According to state BJP Vice-President Kirit Somaiya, they were allegedly given VVIP passes by the Maharashtra government to travel from Khandala (Pune) to Mahabaleshwar (Satara) in a convoy of private vehicles.
“I have urged the Maharashtra Governor to order an investigation into the matter,” Somaiya said here on Thursday evening.
Though home department officials remained incommunicado to comment on the issue, the Wadhawans and their family members — totaling to some 23 persons — have been shunted to an unidentified quarantine facility as a precaution in view of the ongoing 21-day lockdown to fight the coronavirus pandemic.
At the height of the nationwide lockdown, eyebrows are raised how they managed to cross the two districts between Pune and Satara, several toll plazas and police checkposts virtually unhindered, when commoners and migrants have been stranded all over the country.
A purported permission — in the form of a ï¿½To Whomsoever It May Concern’ letter — issued by the Home Department’s Principal Secretary (Special), Amitabh Gupta (IPS), dated April 8 (Wednesday), has allowed them the green signal to travel from Khandala to Mahabaleshwar.
“This is to just inform you that the following are well-known to me as they are my family friends and travelling from Khandala to Mahabaleshwar for family emergency. Hence you are here by informed through this letter to co-operate with them to reach their destination,” said the purported written clearance ostensibly sanctioned by the senior official.
It goes onto list the registration numbers of all the five vehicles and the names of all the family members, friends and others travelling in each of the vehicles for the ï¿½family emergency’.

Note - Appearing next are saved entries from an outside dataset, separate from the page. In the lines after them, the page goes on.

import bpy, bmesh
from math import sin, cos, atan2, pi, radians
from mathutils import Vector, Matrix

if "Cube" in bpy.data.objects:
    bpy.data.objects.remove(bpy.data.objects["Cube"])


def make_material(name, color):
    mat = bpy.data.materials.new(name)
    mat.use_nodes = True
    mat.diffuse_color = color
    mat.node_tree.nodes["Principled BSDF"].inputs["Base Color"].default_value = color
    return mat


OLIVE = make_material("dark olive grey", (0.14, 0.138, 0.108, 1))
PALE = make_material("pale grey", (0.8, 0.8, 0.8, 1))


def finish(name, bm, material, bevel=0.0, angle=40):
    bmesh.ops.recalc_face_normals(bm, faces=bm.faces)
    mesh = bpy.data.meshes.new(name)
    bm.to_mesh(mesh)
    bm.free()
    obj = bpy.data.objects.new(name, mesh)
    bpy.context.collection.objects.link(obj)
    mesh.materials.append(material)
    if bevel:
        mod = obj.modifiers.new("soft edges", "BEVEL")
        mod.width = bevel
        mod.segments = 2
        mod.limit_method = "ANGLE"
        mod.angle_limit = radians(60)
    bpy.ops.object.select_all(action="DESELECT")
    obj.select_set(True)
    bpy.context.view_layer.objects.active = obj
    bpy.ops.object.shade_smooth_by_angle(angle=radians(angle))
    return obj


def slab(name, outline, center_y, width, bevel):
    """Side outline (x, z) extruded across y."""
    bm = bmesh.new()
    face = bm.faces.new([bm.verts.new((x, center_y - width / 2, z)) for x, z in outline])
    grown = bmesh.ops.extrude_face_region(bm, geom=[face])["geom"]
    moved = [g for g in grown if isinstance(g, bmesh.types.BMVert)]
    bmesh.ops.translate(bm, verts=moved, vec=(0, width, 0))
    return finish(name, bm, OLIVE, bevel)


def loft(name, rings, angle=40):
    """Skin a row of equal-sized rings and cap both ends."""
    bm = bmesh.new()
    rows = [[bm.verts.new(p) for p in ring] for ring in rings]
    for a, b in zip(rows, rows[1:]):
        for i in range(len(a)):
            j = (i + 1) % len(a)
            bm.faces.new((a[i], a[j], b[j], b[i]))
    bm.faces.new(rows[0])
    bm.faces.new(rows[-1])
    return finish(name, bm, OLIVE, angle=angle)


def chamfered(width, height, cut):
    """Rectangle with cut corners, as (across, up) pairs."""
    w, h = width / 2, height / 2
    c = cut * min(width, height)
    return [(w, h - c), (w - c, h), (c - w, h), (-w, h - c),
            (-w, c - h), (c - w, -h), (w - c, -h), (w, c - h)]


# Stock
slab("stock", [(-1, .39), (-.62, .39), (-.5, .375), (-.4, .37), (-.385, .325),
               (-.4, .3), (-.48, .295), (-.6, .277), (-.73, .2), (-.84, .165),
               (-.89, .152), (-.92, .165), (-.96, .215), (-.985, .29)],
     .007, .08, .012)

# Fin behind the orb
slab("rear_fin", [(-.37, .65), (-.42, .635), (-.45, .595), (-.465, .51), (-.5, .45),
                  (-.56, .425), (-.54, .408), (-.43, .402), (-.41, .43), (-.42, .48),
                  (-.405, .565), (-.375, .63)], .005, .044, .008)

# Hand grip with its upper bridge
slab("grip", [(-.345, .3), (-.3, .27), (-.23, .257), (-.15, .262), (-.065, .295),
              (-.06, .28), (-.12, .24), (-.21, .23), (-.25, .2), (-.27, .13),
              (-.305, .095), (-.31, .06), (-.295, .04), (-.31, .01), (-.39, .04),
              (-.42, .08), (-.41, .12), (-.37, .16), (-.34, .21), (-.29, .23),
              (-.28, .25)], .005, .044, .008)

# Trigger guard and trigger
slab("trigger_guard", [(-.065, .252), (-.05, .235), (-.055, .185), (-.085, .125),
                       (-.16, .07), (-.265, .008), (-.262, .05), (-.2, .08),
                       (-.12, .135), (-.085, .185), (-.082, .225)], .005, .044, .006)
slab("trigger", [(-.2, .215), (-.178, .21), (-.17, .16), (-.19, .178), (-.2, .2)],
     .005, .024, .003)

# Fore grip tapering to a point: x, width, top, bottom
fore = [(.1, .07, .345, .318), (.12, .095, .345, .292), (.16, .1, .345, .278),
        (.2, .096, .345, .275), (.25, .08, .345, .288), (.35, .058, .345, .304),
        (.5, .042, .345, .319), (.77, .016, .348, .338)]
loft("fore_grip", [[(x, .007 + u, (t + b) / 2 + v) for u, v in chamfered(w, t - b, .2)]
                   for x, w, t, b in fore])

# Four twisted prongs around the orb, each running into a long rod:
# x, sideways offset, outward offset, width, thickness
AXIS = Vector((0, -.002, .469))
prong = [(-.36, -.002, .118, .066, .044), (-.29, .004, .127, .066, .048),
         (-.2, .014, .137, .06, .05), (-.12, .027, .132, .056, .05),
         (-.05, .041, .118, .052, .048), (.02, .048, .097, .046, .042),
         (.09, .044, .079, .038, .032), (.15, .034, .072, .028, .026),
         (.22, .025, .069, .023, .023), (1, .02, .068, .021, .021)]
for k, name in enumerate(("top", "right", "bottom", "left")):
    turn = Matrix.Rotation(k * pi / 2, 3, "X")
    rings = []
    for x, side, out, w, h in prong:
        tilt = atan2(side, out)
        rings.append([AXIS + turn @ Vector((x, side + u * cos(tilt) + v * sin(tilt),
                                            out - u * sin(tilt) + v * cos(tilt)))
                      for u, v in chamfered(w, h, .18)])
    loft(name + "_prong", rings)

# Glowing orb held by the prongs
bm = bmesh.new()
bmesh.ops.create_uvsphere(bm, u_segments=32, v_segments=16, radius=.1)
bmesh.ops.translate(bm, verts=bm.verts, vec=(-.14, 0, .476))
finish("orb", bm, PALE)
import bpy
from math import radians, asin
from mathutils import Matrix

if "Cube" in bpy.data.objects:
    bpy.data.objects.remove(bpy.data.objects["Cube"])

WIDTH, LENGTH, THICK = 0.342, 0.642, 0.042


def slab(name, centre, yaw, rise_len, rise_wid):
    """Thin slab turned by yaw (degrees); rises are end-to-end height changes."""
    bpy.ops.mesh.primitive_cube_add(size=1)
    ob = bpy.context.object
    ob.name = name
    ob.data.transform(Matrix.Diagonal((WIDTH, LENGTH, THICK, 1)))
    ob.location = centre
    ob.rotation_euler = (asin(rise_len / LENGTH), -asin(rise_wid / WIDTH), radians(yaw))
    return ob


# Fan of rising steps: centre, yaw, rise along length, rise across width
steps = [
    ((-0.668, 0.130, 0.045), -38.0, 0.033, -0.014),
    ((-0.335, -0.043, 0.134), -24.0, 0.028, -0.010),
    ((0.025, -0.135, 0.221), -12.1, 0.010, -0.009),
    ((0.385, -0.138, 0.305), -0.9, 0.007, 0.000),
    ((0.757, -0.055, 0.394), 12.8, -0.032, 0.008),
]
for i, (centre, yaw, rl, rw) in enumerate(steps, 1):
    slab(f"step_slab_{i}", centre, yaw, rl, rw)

The Wadhawans have been linked as accused in the Punjab & Maharashtra Cooperative Bank and Yes Bank scams through their entity, HDIL.